■ Assigned task ■
Would you output the entries below only from the line containing "(0.13, 1.96, 0.026), (0.205, 1.905, 0.037), (0.27, 1.825, HALF)]" through the line containing "# Hanging hole", exactly as they stand and with both ends included?

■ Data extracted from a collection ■
○ ○ ○ ○

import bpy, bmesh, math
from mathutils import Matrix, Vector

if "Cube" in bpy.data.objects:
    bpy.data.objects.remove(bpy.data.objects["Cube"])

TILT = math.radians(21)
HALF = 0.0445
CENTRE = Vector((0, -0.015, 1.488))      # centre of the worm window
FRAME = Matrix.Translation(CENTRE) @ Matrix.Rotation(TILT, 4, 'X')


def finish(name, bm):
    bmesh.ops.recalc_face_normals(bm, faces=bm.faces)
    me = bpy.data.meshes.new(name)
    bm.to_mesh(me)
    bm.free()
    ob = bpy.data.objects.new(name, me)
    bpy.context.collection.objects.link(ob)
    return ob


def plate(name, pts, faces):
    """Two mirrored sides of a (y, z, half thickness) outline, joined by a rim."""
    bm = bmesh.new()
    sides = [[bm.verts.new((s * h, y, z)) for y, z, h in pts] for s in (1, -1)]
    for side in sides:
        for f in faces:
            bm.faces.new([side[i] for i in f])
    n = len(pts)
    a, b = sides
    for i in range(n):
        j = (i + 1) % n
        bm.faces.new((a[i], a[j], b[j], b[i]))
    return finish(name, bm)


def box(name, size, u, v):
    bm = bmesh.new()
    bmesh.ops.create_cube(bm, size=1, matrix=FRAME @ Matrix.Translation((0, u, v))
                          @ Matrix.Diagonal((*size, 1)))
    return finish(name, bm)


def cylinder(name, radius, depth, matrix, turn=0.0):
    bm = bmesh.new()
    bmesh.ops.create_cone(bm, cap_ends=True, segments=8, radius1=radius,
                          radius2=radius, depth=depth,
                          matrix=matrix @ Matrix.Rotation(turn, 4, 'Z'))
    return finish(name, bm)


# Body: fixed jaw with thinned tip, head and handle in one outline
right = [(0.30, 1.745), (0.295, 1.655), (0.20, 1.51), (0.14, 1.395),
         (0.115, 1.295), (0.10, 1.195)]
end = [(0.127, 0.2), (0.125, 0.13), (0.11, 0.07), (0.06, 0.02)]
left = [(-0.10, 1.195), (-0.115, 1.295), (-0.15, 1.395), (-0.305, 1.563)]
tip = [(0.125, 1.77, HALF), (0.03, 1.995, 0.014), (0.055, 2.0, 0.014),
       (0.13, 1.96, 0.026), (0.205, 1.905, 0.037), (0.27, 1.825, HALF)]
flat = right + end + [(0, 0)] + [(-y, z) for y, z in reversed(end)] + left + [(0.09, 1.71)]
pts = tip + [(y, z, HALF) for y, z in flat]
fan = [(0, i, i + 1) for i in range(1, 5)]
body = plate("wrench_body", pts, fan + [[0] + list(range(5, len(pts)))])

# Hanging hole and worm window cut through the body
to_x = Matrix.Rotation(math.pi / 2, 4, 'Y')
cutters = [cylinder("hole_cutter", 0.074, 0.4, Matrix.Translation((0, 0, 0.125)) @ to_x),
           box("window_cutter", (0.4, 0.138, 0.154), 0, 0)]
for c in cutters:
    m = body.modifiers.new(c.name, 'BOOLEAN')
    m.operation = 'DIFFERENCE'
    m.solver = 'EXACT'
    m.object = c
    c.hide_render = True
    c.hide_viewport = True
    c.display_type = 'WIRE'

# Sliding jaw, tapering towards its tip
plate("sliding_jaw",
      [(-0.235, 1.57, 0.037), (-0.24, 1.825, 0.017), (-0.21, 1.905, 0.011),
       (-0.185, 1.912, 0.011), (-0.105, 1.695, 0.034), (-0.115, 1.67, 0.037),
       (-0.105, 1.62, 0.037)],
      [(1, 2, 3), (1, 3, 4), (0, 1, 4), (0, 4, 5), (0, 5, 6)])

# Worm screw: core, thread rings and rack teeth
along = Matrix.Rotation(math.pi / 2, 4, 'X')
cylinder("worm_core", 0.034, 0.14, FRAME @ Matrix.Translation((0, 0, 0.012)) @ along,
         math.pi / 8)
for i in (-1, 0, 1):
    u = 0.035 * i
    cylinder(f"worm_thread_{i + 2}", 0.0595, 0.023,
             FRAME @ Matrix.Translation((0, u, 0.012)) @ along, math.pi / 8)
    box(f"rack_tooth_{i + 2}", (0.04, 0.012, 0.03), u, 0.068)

○ ○ ○ ○

■ Response box ■
       (0.13, 1.96, 0.026), (0.205, 1.905, 0.037), (0.27, 1.825, HALF)]
flat = right + end + [(0, 0)] + [(-y, z) for y, z in reversed(end)] + left + [(0.09, 1.71)]
pts = tip + [(y, z, HALF) for y, z in flat]
fan = [(0, i, i + 1) for i in range(1, 5)]
body = plate("wrench_body", pts, fan + [[0] + list(range(5, len(pts)))])

# Hanging hole and worm window cut through the body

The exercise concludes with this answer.